== Segment start ==

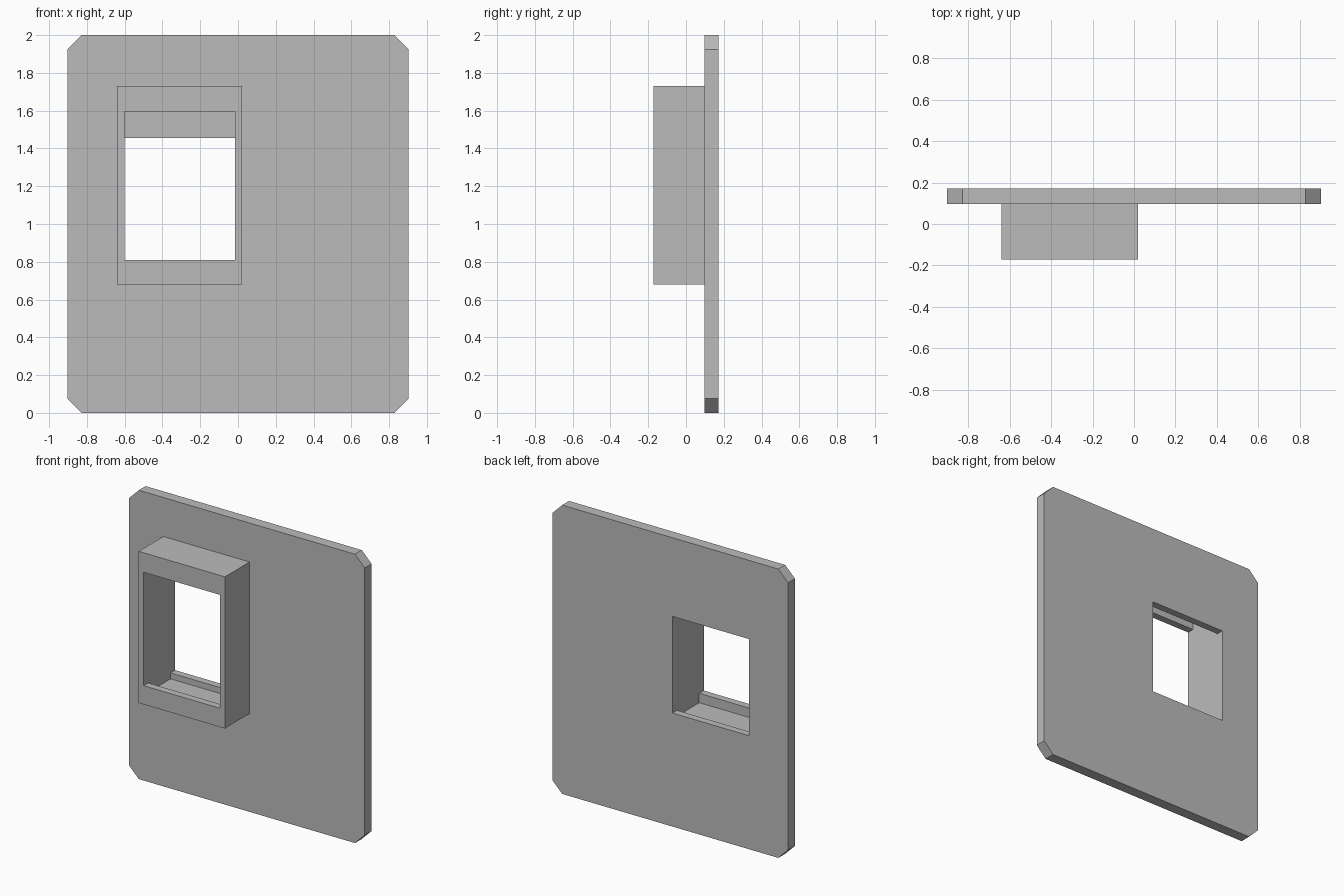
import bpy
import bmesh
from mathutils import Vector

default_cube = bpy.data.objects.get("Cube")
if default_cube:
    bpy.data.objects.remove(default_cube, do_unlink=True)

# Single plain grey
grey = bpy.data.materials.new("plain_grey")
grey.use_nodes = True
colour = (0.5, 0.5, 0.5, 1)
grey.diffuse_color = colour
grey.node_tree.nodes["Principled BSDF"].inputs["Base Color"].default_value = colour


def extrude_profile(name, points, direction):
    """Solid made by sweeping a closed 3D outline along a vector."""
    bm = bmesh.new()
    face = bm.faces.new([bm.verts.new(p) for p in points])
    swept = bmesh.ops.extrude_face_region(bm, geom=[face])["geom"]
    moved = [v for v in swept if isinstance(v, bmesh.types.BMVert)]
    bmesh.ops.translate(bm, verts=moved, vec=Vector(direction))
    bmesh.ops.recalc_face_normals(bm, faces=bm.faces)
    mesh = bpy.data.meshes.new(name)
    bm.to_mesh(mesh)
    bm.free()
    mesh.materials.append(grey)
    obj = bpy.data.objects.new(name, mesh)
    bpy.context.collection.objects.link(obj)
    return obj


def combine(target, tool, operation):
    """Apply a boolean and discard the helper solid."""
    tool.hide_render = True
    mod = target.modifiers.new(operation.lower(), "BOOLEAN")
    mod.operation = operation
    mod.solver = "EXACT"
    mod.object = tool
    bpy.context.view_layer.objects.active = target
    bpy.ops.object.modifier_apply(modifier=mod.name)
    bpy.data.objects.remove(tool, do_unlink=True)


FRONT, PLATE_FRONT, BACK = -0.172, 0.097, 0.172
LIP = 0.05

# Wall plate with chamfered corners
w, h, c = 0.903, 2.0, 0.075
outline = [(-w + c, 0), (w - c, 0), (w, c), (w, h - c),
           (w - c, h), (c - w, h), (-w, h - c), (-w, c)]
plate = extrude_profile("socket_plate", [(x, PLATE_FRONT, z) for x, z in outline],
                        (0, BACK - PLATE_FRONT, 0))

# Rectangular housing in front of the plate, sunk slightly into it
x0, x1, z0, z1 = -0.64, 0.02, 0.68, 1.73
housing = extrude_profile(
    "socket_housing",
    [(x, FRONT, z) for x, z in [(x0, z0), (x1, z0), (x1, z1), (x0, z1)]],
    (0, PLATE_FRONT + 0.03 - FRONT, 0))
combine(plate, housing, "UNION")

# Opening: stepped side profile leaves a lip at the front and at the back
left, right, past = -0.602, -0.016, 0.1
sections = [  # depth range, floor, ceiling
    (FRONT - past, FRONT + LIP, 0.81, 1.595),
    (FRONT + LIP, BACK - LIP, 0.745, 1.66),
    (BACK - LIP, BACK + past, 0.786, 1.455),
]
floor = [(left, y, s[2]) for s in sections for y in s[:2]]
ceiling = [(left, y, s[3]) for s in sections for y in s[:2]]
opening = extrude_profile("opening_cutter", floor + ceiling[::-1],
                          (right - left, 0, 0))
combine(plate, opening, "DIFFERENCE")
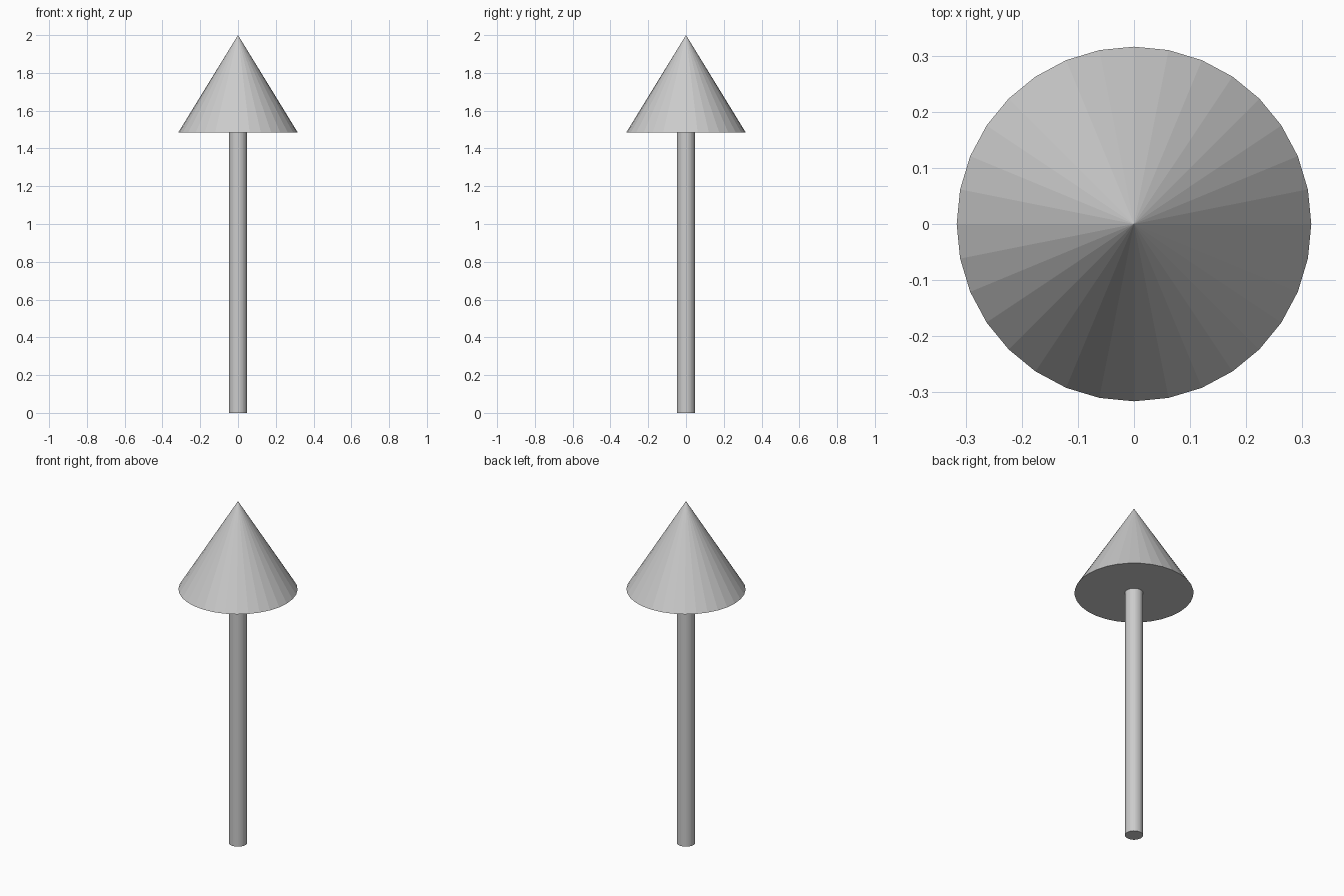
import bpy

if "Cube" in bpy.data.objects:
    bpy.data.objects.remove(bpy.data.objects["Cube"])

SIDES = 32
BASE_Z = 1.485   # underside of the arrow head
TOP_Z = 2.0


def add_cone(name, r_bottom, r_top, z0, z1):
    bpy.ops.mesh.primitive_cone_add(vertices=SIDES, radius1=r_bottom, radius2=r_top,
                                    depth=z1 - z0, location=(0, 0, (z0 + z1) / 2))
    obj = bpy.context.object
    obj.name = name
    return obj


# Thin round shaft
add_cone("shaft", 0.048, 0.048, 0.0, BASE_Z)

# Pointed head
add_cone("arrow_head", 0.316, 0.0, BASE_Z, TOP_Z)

== Segment end ==
== Segment start ==

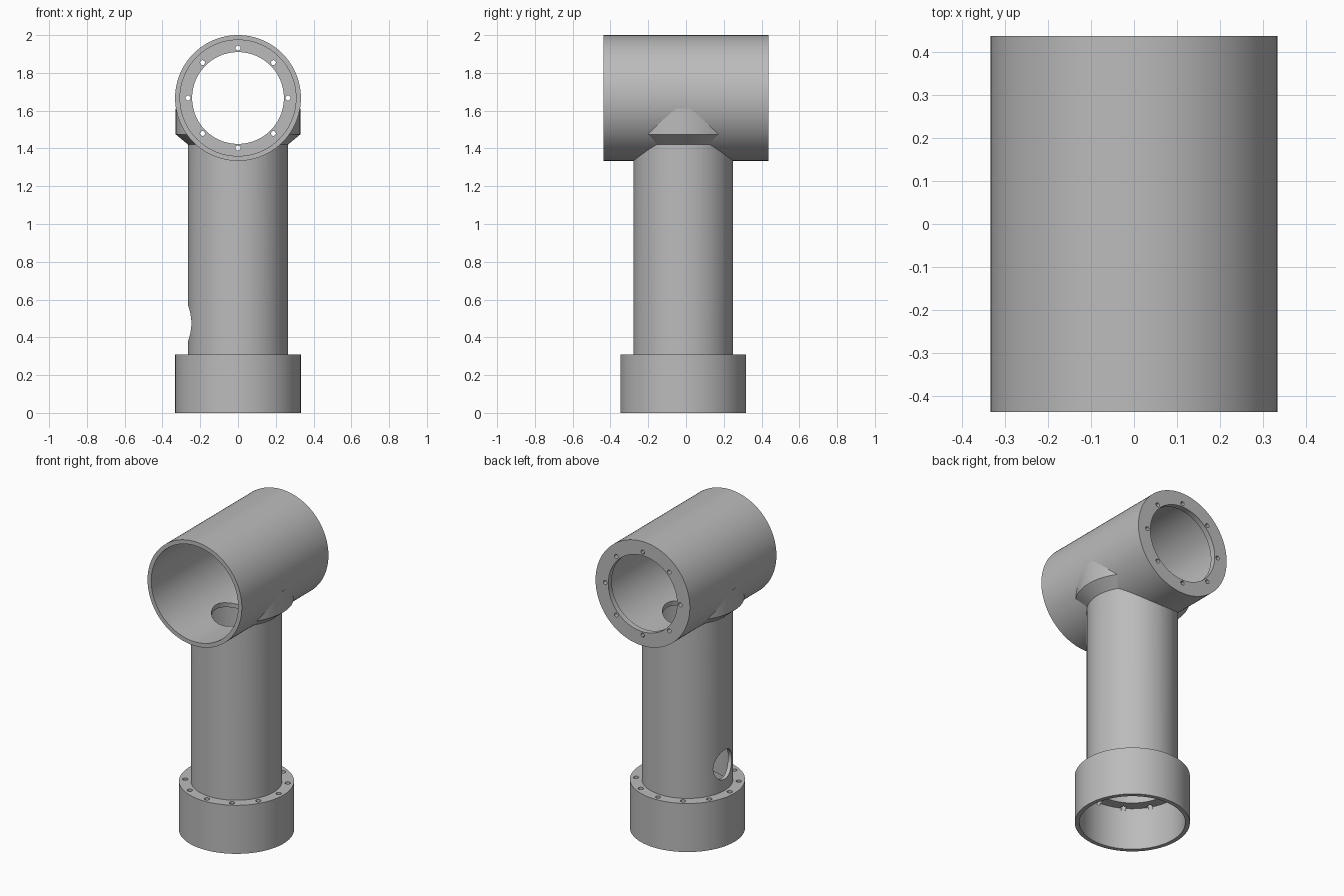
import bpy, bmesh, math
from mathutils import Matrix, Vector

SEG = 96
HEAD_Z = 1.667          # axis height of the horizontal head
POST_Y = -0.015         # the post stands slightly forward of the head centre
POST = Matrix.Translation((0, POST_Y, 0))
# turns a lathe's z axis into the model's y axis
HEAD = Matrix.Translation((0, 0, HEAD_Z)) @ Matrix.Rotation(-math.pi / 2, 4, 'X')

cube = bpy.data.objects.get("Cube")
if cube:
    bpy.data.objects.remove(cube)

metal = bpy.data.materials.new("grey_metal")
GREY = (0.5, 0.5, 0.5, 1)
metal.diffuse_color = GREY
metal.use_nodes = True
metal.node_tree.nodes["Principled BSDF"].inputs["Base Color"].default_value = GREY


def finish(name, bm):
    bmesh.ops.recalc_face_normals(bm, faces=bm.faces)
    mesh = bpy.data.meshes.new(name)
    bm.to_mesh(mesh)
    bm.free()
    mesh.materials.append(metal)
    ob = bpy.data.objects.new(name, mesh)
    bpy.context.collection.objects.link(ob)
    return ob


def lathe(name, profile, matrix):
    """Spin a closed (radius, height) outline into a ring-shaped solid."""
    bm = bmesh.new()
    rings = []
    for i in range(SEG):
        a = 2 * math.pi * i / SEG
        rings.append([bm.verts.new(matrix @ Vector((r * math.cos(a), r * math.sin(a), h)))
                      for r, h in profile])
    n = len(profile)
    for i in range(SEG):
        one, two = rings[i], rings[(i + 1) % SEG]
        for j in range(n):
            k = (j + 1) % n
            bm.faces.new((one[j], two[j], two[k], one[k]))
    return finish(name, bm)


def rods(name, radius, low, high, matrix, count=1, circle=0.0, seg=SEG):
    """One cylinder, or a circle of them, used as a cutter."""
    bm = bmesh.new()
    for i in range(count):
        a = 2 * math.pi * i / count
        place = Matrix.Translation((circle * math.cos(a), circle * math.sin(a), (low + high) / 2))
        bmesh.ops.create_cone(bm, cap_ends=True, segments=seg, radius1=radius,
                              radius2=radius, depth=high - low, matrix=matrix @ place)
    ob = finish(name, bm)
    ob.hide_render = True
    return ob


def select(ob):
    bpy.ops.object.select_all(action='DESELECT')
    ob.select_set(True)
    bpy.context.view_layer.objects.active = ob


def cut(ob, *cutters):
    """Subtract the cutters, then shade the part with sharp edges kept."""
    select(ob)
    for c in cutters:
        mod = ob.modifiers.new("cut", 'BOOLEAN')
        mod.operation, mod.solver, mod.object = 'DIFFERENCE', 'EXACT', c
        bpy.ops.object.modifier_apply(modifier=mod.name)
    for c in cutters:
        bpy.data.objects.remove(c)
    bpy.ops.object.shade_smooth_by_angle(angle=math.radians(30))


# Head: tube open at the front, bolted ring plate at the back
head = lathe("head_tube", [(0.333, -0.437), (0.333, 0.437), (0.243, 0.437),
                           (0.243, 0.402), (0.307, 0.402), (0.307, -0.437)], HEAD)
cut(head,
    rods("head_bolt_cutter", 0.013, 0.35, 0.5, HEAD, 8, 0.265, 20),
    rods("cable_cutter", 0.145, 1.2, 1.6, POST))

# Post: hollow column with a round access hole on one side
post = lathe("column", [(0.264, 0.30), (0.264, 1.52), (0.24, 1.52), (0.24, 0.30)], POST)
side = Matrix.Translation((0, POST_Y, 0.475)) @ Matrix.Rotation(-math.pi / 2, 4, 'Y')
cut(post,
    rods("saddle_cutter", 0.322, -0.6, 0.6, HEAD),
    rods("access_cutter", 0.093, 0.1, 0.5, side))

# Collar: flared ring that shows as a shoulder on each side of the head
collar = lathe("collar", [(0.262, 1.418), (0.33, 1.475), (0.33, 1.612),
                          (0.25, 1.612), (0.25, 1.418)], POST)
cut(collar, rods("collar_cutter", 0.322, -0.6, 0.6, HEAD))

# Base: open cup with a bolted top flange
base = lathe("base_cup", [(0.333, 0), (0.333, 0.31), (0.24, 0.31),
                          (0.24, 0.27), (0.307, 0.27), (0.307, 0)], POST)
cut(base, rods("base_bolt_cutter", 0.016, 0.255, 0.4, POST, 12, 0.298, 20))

== Segment end ==

> **What is required**
From the records above, copy only the lines starting with the line that holds "obj = bpy.context.object" and going on through the line that holds "0.0, BASE_Z, TOP_Z)", exactly as written.

> **Task answer**
    obj = bpy.context.object
    obj.name = name
    return obj


# Thin round shaft
add_cone("shaft", 0.048, 0.048, 0.0, BASE_Z)

# Pointed head
add_cone("arrow_head", 0.316, 0.0, BASE_Z, TOP_Z)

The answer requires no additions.